In the listing that follows, the range to quote begins at the line that has "bmesh.ops.recalc_face_normals(bm, faces=bm.faces)" and ends after the line that has "mesh.materials.append(mat)"; quote it verbatim and add nothing.

(The data)

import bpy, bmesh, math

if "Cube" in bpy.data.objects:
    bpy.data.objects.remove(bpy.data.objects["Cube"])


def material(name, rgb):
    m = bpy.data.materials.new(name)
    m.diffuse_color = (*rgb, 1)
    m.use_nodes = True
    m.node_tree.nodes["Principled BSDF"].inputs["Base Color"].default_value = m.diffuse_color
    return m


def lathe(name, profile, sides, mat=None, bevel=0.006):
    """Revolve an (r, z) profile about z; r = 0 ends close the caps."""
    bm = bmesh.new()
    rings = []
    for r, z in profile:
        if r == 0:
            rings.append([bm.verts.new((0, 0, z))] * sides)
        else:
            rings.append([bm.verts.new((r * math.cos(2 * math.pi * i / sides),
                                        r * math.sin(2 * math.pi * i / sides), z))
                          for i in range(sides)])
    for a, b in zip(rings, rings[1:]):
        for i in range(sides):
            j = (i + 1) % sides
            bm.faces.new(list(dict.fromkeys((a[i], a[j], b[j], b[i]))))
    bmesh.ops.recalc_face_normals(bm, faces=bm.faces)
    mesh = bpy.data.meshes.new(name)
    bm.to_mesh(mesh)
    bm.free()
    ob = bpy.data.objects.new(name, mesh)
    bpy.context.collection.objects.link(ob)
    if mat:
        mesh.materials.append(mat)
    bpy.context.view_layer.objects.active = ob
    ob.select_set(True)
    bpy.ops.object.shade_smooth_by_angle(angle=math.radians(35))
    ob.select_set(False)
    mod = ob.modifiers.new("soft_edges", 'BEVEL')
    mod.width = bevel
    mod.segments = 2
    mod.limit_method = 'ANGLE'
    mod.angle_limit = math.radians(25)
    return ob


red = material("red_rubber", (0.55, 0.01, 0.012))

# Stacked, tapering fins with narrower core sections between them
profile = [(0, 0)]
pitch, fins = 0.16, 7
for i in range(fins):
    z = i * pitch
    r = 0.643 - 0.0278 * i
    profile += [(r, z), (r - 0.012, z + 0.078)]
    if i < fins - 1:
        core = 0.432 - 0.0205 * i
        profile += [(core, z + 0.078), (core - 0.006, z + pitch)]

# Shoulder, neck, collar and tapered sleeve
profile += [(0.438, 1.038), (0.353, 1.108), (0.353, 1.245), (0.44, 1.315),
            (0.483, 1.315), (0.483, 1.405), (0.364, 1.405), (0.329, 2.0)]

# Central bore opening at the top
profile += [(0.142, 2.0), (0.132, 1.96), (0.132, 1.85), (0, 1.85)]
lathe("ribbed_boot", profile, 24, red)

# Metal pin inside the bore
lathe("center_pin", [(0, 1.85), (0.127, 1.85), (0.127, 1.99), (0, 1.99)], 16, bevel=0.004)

(End The data)

**Answer below**
    bmesh.ops.recalc_face_normals(bm, faces=bm.faces)
    mesh = bpy.data.meshes.new(name)
    bm.to_mesh(mesh)
    bm.free()
    ob = bpy.data.objects.new(name, mesh)
    bpy.context.collection.objects.link(ob)
    if mat:
        mesh.materials.append(mat)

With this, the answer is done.